A week ago, my Question of the Day was "What is your advice to first-year seminary students?" There were many insightful responses. Here is my advice:
1. Get heavily involved in a local church immediately.
2. Don't forget about the ordination candidacy process.
I've seen many students flitter from church to church, denomination to denomination, seeking a place where they felt spiritually attuned or where their friends attended or pastored. I took a different approach. We selected three UMC congregations near our home and visited them on three successive Sundays. I let Katherine choose which one we would attend regularly. After she made her choice, I told the pastor that I wanted to be involved in his church. Pretty soon, I had leadership challenges in that church that stretched and grew me.
I've seen other students take a year or two to visit many churches or suddenly change churches on a whim.

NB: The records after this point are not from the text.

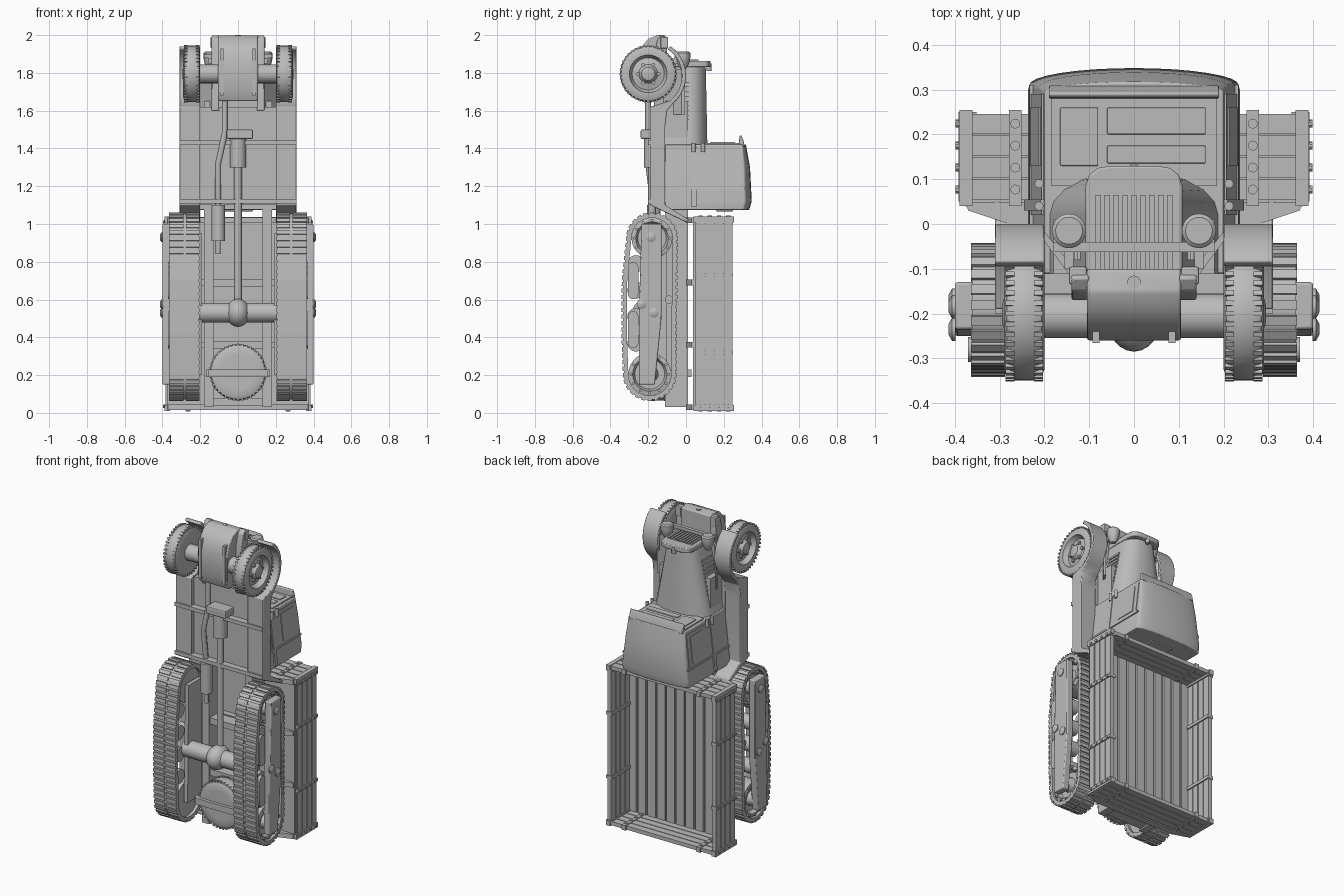
import bpy, bmesh, math
from mathutils import Vector, Matrix
from mathutils.geometry import convex_hull_2d

default_cube = bpy.data.objects.get("Cube")
if default_cube:
    bpy.data.objects.remove(default_cube, do_unlink=True)

grey = bpy.data.materials.new("plain_grey")
grey.use_nodes = True
grey.diffuse_color = (.5, .5, .5, 1)
grey.node_tree.nodes["Principled BSDF"].inputs["Base Color"].default_value = grey.diffuse_color

# Turns local z into the chosen world axis
TURN = {"x": Matrix(((0, 0, 1), (1, 0, 0), (0, 1, 0))),
        "y": Matrix(((0, 1, 0), (0, 0, 1), (1, 0, 0))),
        "z": Matrix.Identity(3)}


def finish(name, bm, mirror=False, bevel=0, smooth=True):
    bmesh.ops.recalc_face_normals(bm, faces=bm.faces[:])
    mesh = bpy.data.meshes.new(name)
    bm.to_mesh(mesh)
    bm.free()
    mesh.materials.append(grey)
    obj = bpy.data.objects.new(name, mesh)
    bpy.context.collection.objects.link(obj)
    if bevel:
        mod = obj.modifiers.new("soft_edges", "BEVEL")
        mod.width, mod.segments = bevel, 2
    if mirror:
        obj.modifiers.new("other_side", "MIRROR")
    if smooth:
        bpy.context.view_layer.objects.active = obj
        obj.select_set(True)
        bpy.ops.object.shade_smooth_by_angle(angle=math.radians(35))
        obj.select_set(False)
    return obj


def box(name, xs, ys, zs, mirror=False, bevel=0):
    lo, hi = map(Vector, zip(xs, ys, zs))
    bm = bmesh.new()
    size = Matrix.Diagonal((*(hi - lo), 1))
    bmesh.ops.create_cube(bm, size=1, matrix=Matrix.Translation((lo + hi) / 2) @ size)
    return finish(name, bm, mirror, bevel, smooth=False)


def add_rings(bm, rings, closed=False):
    loops = [[bm.verts.new(p) for p in ring] for ring in rings]
    count = len(loops[0])
    pairs = list(zip(loops, loops[1:])) + ([(loops[-1], loops[0])] if closed else [])
    for a, b in pairs:
        for i in range(count):
            j = (i + 1) % count
            bm.faces.new((a[i], a[j], b[j], b[i]))
    if not closed:
        bm.faces.new(loops[0])
        bm.faces.new(loops[-1])


def loft(name, rings, mirror=False, bevel=0):
    bm = bmesh.new()
    add_rings(bm, rings)
    return finish(name, bm, mirror, bevel)


def prism(name, axis, points, span, mirror=False, bevel=0):
    return loft(name, [[TURN[axis] @ Vector((u, v, w)) for u, v in points] for w in span], mirror, bevel)


def add_lathe(bm, axis, profile, centre, sides=32):
    rings = []
    for radius, height in profile:
        ring = []
        for i in range(sides):
            a = math.tau * i / sides
            ring.append(Vector(centre) + TURN[axis] @ Vector((radius * math.cos(a), radius * math.sin(a), height)))
        rings.append(ring)
    add_rings(bm, rings)


def lathe(name, axis, profile, centre, mirror=False, sides=32):
    bm = bmesh.new()
    add_lathe(bm, axis, profile, centre, sides)
    return finish(name, bm, mirror)


def cylinder(name, axis, radius, span, centre, mirror=False, sides=24):
    return lathe(name, axis, [(radius, h) for h in span], centre, mirror, sides)


def arc(cu, cv, radius, start, end, steps):
    angles = [math.radians(start + (end - start) * i / steps) for i in range(steps + 1)]
    return [(cu + radius * math.cos(a), cv + radius * math.sin(a)) for a in angles]


def tyre(name, axis, centre, width, mirror):
    # Rounded tyre, dished rim, hub and small tread lugs
    bm = bmesh.new()
    w = width / 2
    add_lathe(bm, axis, [(.09, -w), (.125, -w), (.142, -w * .85), (.149, -w * .5), (.149, w * .5), (.142, w * .85),
                         (.125, w), (.1, w), (.096, w * .7), (.085, w * .3), (.05, w * .5),
                         (.035, w), (.02, w * 1.1)], centre, 48)
    for i in range(40):
        spin = Matrix.Rotation(math.tau * i / 40, 4, "Z")
        for side in (-1, 1):
            place = Matrix.Translation(centre) @ TURN[axis].to_4x4() @ spin @ Matrix.Translation((.147, 0, side * w * .7))
            bmesh.ops.create_cube(bm, size=1, matrix=place @ Matrix.Diagonal((.01, .011, w * .45, 1)))
    for i in range(6):
        a = math.tau * i / 6
        offset = TURN[axis] @ Vector((.055 * math.cos(a), .055 * math.sin(a), 0))
        add_lathe(bm, axis, [(.01, 0), (.01, w * .75)], Vector(centre) + offset, 8)
    return finish(name, bm, mirror)


# Wheels and front axle
tyre("front_wheel", "x", (.245, -.2, 1.795), .09, True)
tyre("spare_wheel", "y", (0, -.14, .215), .1, False)
box("spare_wheel_strap", (-.16, .16), (-.21, -.19), (.19, .23))
box("spare_wheel_hanger", (.14, .17), (-.2, .03), (.19, .23), True)
cylinder("front_axle", "x", .05, (-.23, .23), (0, -.205, 1.795))

# Tracks: a closed belt around the wheels
RUN = [(-.18, .925, .13), (-.192, .205, .135), (-.236, .42, .099), (-.234, .7, .099)]


def belt_points(count):
    cloud = [p for y, z, r in RUN for p in arc(y, z, r, 0, 357, 119)]
    hull = [Vector(cloud[i]) for i in convex_hull_2d(cloud)]
    hull.append(hull[0])
    total = sum((b - a).length for a, b in zip(hull, hull[1:]))
    points, walked, step = [], 0, total / count
    for a, b in zip(hull, hull[1:]):
        length = (b - a).length
        while len(points) < count and len(points) * step < walked + length:
            points.append(a.lerp(b, (len(points) * step - walked) / length))
        walked += length
    return points


outer = belt_points(132)
bm = bmesh.new()
rings = []
for i, p in enumerate(outer):
    along = (outer[(i + 1) % len(outer)] - outer[i - 1]).normalized()
    out = Vector((along.y, -along.x))
    if out.dot(p - Vector((-.19, .55))) < 0:
        out = -out
    inner = p - out * .022
    rings.append([(.206, *p), (.362, *p), (.362, *inner), (.206, *inner)])
    if i % 2 == 0:
        frame = Matrix(((1, 0, 0, 0), (0, out.x, along.x, p.x), (0, out.y, along.y, p.y), (0, 0, 0, 1)))
        for x, w in ((.24, .07), (.326, .076)):
            bmesh.ops.create_cube(bm, size=1, matrix=frame @ Matrix.Translation((x, .001, 0)) @ Matrix.Diagonal((w, .012, .022, 1)))
add_rings(bm, rings, closed=True)
finish("track_belt", bm, True, smooth=False)

for label, (y, z, r) in zip(("drive", "idler"), RUN):
    r -= .022
    lathe(label + "_wheel", "x", [(r, -.06), (r, .06), (r * .8, .065), (r * .7, .04), (r * .4, .04), (r * .3, .08)],
          (.285, y, z), True, 40)
    for p in arc(y, z, r * .88, 0, 330, 11):
        cylinder(label + "_wheel_bolt", "x", .008, (.34, .358), (0, *p), True, 8)
for z in (.37, .51, .65, .79):
    cylinder("road_wheel", "x", .045, (.225, .35), (0, -.265, z), True)
for z in (.44, .7):
    prism("bogie_rocker", "x", arc(-.28, z + .07, .028, 0, 180, 8) + arc(-.28, z - .07, .028, 180, 360, 8), (.33, .37), True)
cylinder("return_roller", "x", .022, (.23, .35), (0, -.09, .6), True)
prism("track_side_beam", "x", [(-.235, 1), (-.13, 1), (-.13, .5), (-.165, .15), (-.25, .15), (-.25, .5)], (.355, .4), True, .006)
prism("track_inner_beam", "x", [(-.23, .95), (-.1, .95), (-.1, .2), (-.24, .2)], (.19, .215), True)
for y, z in ((-.185, .93), (-.235, .575), (-.17, .53)):
    lathe("beam_boss", "x", [(.026, 0), (.026, .008), (.012, .016)], (.398, y, z), True, 16)

# Rear axle, driveline and exhaust
cylinder("rear_axle", "x", .052, (-.23, .23), (0, -.2, .53))
bm = bmesh.new()
bmesh.ops.create_uvsphere(bm, u_segments=24, v_segments=16, radius=1,
                          matrix=Matrix.Translation((0, -.2, .53)) @ Matrix.Diagonal((.063, .085, .075, 1)))
finish("differential", bm)
cylinder("drive_shaft", "z", .02, (.55, 1.34), (0, -.18, 0), sides=16)
cylinder("gearbox", "z", .042, (1.3, 1.48), (0, -.18, 0))
box("gearbox_flange", (-.06, .08), (-.24, -.13), (1.45, 1.5), bevel=.008)
cylinder("muffler", "z", .036, (.91, 1.1), (-.105, -.17, 0))


def pipe(name, points, radius):
    curve = bpy.data.curves.new(name, "CURVE")
    curve.dimensions, curve.bevel_depth, curve.bevel_resolution = "3D", radius, 2
    line = curve.splines.new("POLY")
    line.points.add(len(points) - 1)
    for point, place in zip(line.points, points):
        point.co = (*place, 1)
    curve.materials.append(grey)
    bpy.context.collection.objects.link(bpy.data.objects.new(name, curve))


pipe("exhaust_pipe", [(-.07, -.2, 1.7), (-.07, -.2, 1.48), (-.105, -.2, 1.32), (-.105, -.17, 1.08)], .016)
pipe("tail_pipe", [(-.105, -.17, .93), (-.105, -.17, .84)], .013)

# Chassis and nose pan
box("chassis_rail", (.13, .18), (-.11, .01), (.03, 1.65), True)
for z in (.06, .36, .69, 1.1):
    box("chassis_crossmember", (-.18, .18), (-.1, -.02), (z - .02, z + .02))
prism("front_rail_horn", "x", [(-.17, 1.6), (-.1, 1.6), (-.1, 1.97), (-.12, 2), (-.15, 1.98), (-.17, 1.9)], (.1, .14), True, .006)
prism("nose_pan", "x", [(-.1, 1.65), (-.1, 1.99), (-.15, 2), (-.2, 1.98), (-.24, 1.93), (-.26, 1.86), (-.26, 1.7), (-.24, 1.65)], (-.105, .105), bevel=.006)
box("nose_pan_rib", (.077, .093), (-.266, -.2), (1.68, 1.93), True)
box("front_crossbar", (-.18, .18), (-.062, -.04), (1.88, 1.9))
cylinder("crank_socket", "z", .015, (1.98, 2), (0, -.13, 0), sides=16)
box("tow_bracket", (.105, .145), (-.135, -.095), (1.93, 1.99), True, .005)

# Fenders sweeping into running boards, with slanted inner aprons
upper = arc(-.19, 1.785, .19, 56, -50, 18) + [(-.1, 1.6), (-.11, 1.52), (-.11, 1.1), (.02, 1.02)]
lower = [(.0, 1.01), (-.19, 1.1), (-.19, 1.62)] + arc(-.19, 1.785, .168, -52, 56, 18)
prism("fender_and_running_board", "x", upper + lower, (.2, .31), True, .004)
prism("fender_apron", "z", [(.21, -.005), (.21, -.025), (.11, -.16), (.1, -.14)], (1.58, 1.82), True)
box("floor_pan", (-.2, .2), (-.16, -.11), (1.1, 1.62))
for z in (1.12, 1.43):
    box("floor_pan_bearer", (-.31, .31), (-.2, -.16), (z - .012, z + .012))

# Hood lofted from radiator to cowl
sections = []
for half, top, z in ((.1, .11, 1.85), (.14, .115, 1.65), (.19, .12, 1.41)):
    side = [(half, -.11), (half, .02)] + [(half * math.cos(a), .02 + (top - .02) * math.sin(a)) for a in (.3, .6, .9, 1.2)]
    sections.append([(x, y, z) for x, y in side] + [(-x, y, z) for x, y in reversed(side)])
loft("hood", sections)
shell = [(.108, -.105), (.108, .085), (.1, .11), (.08, .125), (.05, .13)]
shell += [(-x, y) for x, y in reversed(shell)]
prism("radiator_shell", "z", shell, (1.83, 1.862), bevel=.005)
for i in range(9):
    x = -.08 + .02 * i
    box("grille_slat", (x - .006, x + .006), (-.1, .065), (1.858, 1.87))
cylinder("radiator_cap", "z", .013, (1.81, 1.85), (0, .122, 0), sides=12)
for i in range(9):
    z = 1.54 + .025 * i
    half = .19 - (z - 1.41) * .205
    box("hood_louver", (half - .02, half + .005), (-.08, .015), (z, z + .012), True)
lathe("headlight", "z", [(.015, 1.82), (.032, 1.85), (.038, 1.88), (.038, 1.905), (.03, 1.912)], (.145, -.015, 0), True)
box("headlight_post", (.135, .155), (-.1, -.03), (1.85, 1.88), True)


# Cab body with arched roof, narrowing and dropping towards the windscreen
def cab_side(z, out=0):
    return .2 + (1.42 - z) * .115 + out


rings = []
for z, eave, rise in ((1.42, .295, .022), (1.3, .305, .034), (1.12, .31, .038), (1.075, .3, .035)):
    half = cab_side(max(z, 1.1))
    roof = [(half * math.cos(a), eave + rise * math.sin(a), z) for a in [math.pi * i / 16 for i in range(17)]]
    rings.append([(half, -.11, z)] + roof + [(-half, -.11, z)])
loft("cab_body", rings, bevel=.006)
prism("roof_visor", "x", [(.28, 1.42), (.31, 1.41), (.305, 1.44), (.292, 1.47), (.283, 1.465)], (-.19, .19), bevel=.004)
box("windscreen_frame", (-.185, .185), (.085, .285), (1.41, 1.428))
for xs, ys in (((-.165, -.08), (.13, .26)), ((-.06, .16), (.2, .26)), ((-.06, .16), (.135, .175))):
    box("windscreen_pane", xs, ys, (1.425, 1.434), bevel=.003)


def side_plate(name, ys, zs, out):
    # Plate lying on the slanted cab side
    outline = [(cab_side(z, o), z) for z, o in ((zs[0], -.01), (zs[1], -.01), (zs[1], out), (zs[0], out))]
    loft(name, [[(x, y, z) for x, z in outline] for y in ys], True)


side_plate("door_panel", (.02, .29), (1.19, 1.4), .004)
side_plate("door_window", (.13, .26), (1.21, 1.38), .008)
side_plate("cab_belt", (-.11, .31), (1.182, 1.194), .007)
side_plate("door_sill", (.03, .055), (1.09, 1.41), .008)
for y in (.04, .09):
    cylinder("door_hinge", "z", .01, (1.38, 1.43), (.212, y, 0), True, 12)
box("rear_cab_window", (-.08, .08), (.16, .25), (1.067, 1.08), bevel=.004)

# Cargo bed: planked floor and walls
box("bed_floor", (-.375, .375), (.038, .048), (.025, 1.035))
for i in range(11):
    x = -.34 + .068 * i
    box("floor_plank", (x - .028, x + .028), (.045, .06), (.03, 1.03))
for i in range(4):
    ys = (.055 + .049 * i, .099 + .049 * i)
    box("side_plank", (.36, .385), ys, (.025, 1.035), True)
    for z in (.027, 1.025):
        box("end_plank", (-.38, .38), ys, (z - .012, z + .012))
        cylinder("end_bolt", "z", .011, (z - .02, z + .02), (.265, ys[0] + .022, 0), True, 12)
    for z in (.035, .32, .73, 1.01):
        cylinder("side_bolt", "x", .009, (.38, .398), (0, ys[0] + .022, z), True, 10)
box("side_backing", (.367, .378), (.05, .245), (.025, 1.035), True)
for z in (.027, 1.025):
    box("end_backing", (-.375, .375), (.05, .245), (z - .006, z + .006))
    for x in (.265, .375):
        box("end_post", (x - .014, x + .014), (.04, .255), (z - .016, z + .016), True)
for z in (.035, .32, .73, 1.01):
    box("side_strap", (.352, .392), (.05, .25), (z - .01, z + .01), True)
for z in (.03, .36, .69, 1.02):
    prism("bed_bearer", "z", [(-.375, .045), (-.37, .03), (-.28, .0), (.28, .0), (.37, .03), (.375, .045)], (z - .015, z + .015))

Others become heavily involved in seminary life, taking chapel every time, serving on various student committees or being handy for the many tasks of a complex seminary operation. They form devotional study and contemplation groups, read classics like Nouwen together, and go on retreats.
This is not my approach. I rarely attend chapel and never serve on student committees. I go to seminary for my theological and pastoral education, but my devotional and service life is in my local church. I'm learning all sorts of critical abilities, like working with youth groups and missions.
The rituals of chapel and study groups can be enlivening. It can be spiritually formative. But remember that we're preparing to be priests, not monks. At bare minimum, a majority of our service and devotional activities should be in the local church outside of the seminary cloister.
"But I don't feel spiritually fed there. I want to be someplace else." If you're a United Methodist preparing for the ordained ministry, you'd better drop this attitude in a hurry. When I arrived in Orlando, I jumped into a church and put my nose to the grindstone. If you're a seminarian preparing for ordination in some denomination (particularly UMC), then you have work to do. Hop to it.
Part of that work is the lengthy and complex tasks of being selected and approved for the ordained ministry. Many essays, committees, meetings, and tests are required. I've actually heard seminarians say "Well, since I graduate in six months, I guess I ought to look into the candidacy process." Not prudent. Keep up with all of the requirements of your mentor, district, and conference. My co-blogger Larry once told me "John, you'll have no advocate except yourself." The rusty gears of the candidacy process don't move unless I personally turn them. They won't move themselves for you, either.
These two suggestions that I've made are interrelated. I missed going to a lot of fun Pentecostal and Anglican churches that my friends at seminary go to and all sorts of chapel experiences because I'm committed to serving in the United Methodist Church. If a candidate for the ordained ministry isn't active in a UMC congregation (or whatever your denomination is) and staying on top of the candidacy paperwork and process, then the Board of Ordained Ministry has every reason to doubt that candidate's commitment to the United Methodist Church.
So to sum up: don't lose your focus. There's a life beyond seminary, and you'd better be ready for it.
UPDATE: Henry Neufield writes:
What I’ve found amongst pastors, particularly UMC pastors, is that they came back from seminary knowing a great deal of stuff–in many cases good stuff, but that they didn’t know the things they needed to know about running a congregation day to day.